* What to work on
Each line in the entries that has the word "chamfer" has to be copied.

:::::

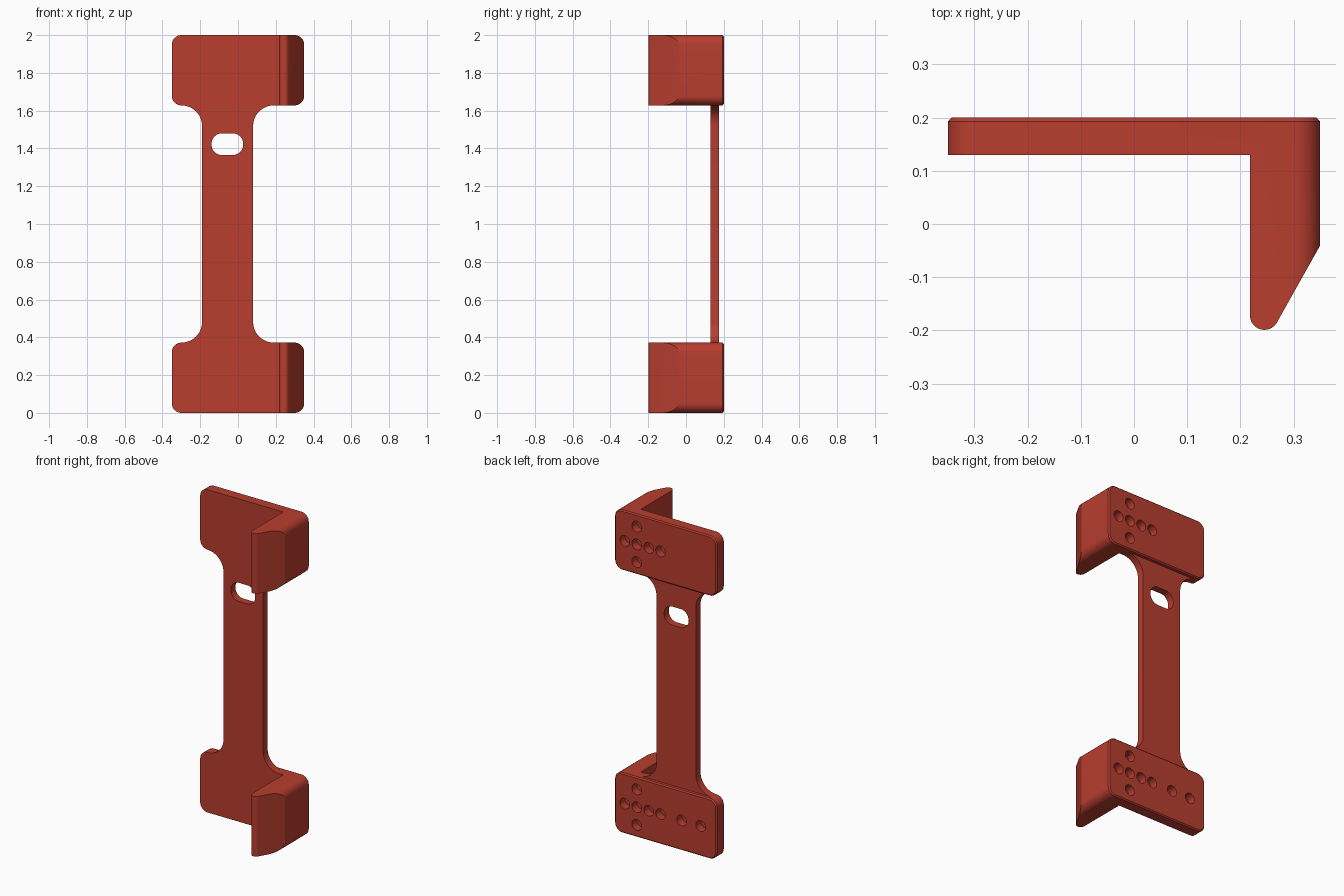
import bpy, bmesh
from math import sin, cos, radians, pi
from mathutils import Matrix

cube = bpy.data.objects.get("Cube")
if cube:
    bpy.data.objects.remove(cube, do_unlink=True)

red = bpy.data.materials.new("brick_red")
red.use_nodes = True
red.diffuse_color = (0.48, 0.047, 0.028, 1)
red.node_tree.nodes["Principled BSDF"].inputs["Base Color"].default_value = red.diffuse_color

BACK, FRONT, STRAP_BACK = 0.2, 0.13, 0.175
END_H, HALF_W = 0.372, 0.35


def arc(cx, cy, r, start, end, steps=12):
    angles = [radians(start + (end - start) * i / steps) for i in range(steps + 1)]
    return [(cx + r * cos(a), cy + r * sin(a)) for a in angles]


def rounded_rect(x0, x1, z0, z1, r):
    return (arc(x1 - r, z1 - r, r, 0, 90) + arc(x0 + r, z1 - r, r, 90, 180)
            + arc(x0 + r, z0 + r, r, 180, 270) + arc(x1 - r, z0 + r, r, 270, 360))


def prism(name, points, low, high, axis, chamfer=0):
    """Extrude an outline along y (points are x, z) or z (points are x, y)."""
    place = (lambda u, v, d: (u, d, v)) if axis == "y" else (lambda u, v, d: (u, v, d))
    bm = bmesh.new()
    base = bm.faces.new([bm.verts.new(place(u, v, low)) for u, v in points])
    cap = bmesh.ops.extrude_face_region(bm, geom=[base])["geom"]
    verts = [g for g in cap if isinstance(g, bmesh.types.BMVert)]
    bmesh.ops.translate(bm, verts=verts, vec=place(0, 0, high - low))
    bmesh.ops.recalc_face_normals(bm, faces=bm.faces[:])
    if chamfer:
        rim = [e for e in bm.edges if all(v in verts for v in e.verts)]
        bmesh.ops.bevel(bm, geom=rim, offset=chamfer, segments=1, affect="EDGES")
    return finish(name, bm)


def finish(name, bm):
    mesh = bpy.data.meshes.new(name)
    bm.to_mesh(mesh)
    bm.free()
    mesh.materials.append(red)
    ob = bpy.data.objects.new(name, mesh)
    bpy.context.collection.objects.link(ob)
    return ob


def combine(target, other, operation):
    """Bake a boolean into the target and discard the helper."""
    mod = target.modifiers.new(operation.lower(), "BOOLEAN")
    mod.object, mod.operation, mod.solver = other, operation, "EXACT"
    graph = bpy.context.evaluated_depsgraph_get()
    baked = bpy.data.meshes.new_from_object(target.evaluated_get(graph))
    target.modifiers.clear()
    target.data = baked
    bpy.data.objects.remove(other, do_unlink=True)


def mounting_end(name, z0):
    """Back plate with a hooked arm, rounded corners and blind screw holes."""
    z1, zm = z0 + END_H, z0 + END_H / 2
    hook = [(-HALF_W, BACK), (-HALF_W, FRONT), (0.218, FRONT)]
    hook += arc(0.245, -0.172, 0.027, 180, 330) + [(HALF_W, -0.04), (HALF_W, BACK)]
    end = prism(name, hook, z0 - 0.05, z1 + 0.05, "z")
    block = prism("corner_block", rounded_rect(-HALF_W, HALF_W, z0, z1, 0.05),
                  -0.3, BACK, "y", chamfer=0.007)
    combine(end, block, "INTERSECT")
    holes = [(x, zm) for x in (0.28, 0.198, 0.115, 0.035, -0.11, -0.24)]
    holes += [(0.198, zm + 0.11), (0.198, zm - 0.11)]
    bm = bmesh.new()
    for x, z in holes:
        bmesh.ops.create_cone(bm, cap_ends=True, segments=24, radius1=0.033,
                              radius2=0.033, depth=0.1,
                              matrix=Matrix.Translation((x, BACK, z)) @ Matrix.Rotation(pi / 2, 4, "X"))
    combine(end, finish("screw_holes", bm), "DIFFERENCE")
    return end


# Strap with flared ends, overlapping slightly into the plates
left, right, r, lap = -0.19, 0.08, 0.11, 0.05
low, high = END_H, 2 - END_H
outline = [(left - r, low - lap), (right + r, low - lap)]
outline += arc(right + r, low + r, r, 270, 180) + arc(right + r, high - r, r, 180, 90)
outline += [(right + r, high + lap), (left - r, high + lap)]
outline += arc(left - r, high - r, r, 90, 0) + arc(left - r, low + r, r, 0, -90)
bracket = prism("bracket", outline, FRONT, STRAP_BACK, "y")

# Slot through the strap
slot = prism("slot", rounded_rect(-0.14, 0.027, 1.365, 1.48, 0.055), 0, 0.3, "y")
combine(bracket, slot, "DIFFERENCE")

# Matching ends at the bottom and top
for name, z0 in (("lower_end", 0), ("upper_end", 2 - END_H)):
    combine(bracket, mounting_end(name, z0), "UNION")

# Clean up flat areas and shade
bm = bmesh.new()
bm.from_mesh(bracket.data)
bmesh.ops.remove_doubles(bm, verts=bm.verts[:], dist=0.0002)
bmesh.ops.dissolve_limit(bm, angle_limit=0.01, verts=bm.verts[:], edges=bm.edges[:])
bm.to_mesh(bracket.data)
bm.free()
bpy.ops.object.select_all(action="DESELECT")
bracket.select_set(True)
bpy.context.view_layer.objects.active = bracket
bpy.ops.object.shade_smooth_by_angle(angle=radians(25))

:::::

* Finished exercise
def prism(name, points, low, high, axis, chamfer=0):
    if chamfer:
        bmesh.ops.bevel(bm, geom=rim, offset=chamfer, segments=1, affect="EDGES")
                  -0.3, BACK, "y", chamfer=0.007)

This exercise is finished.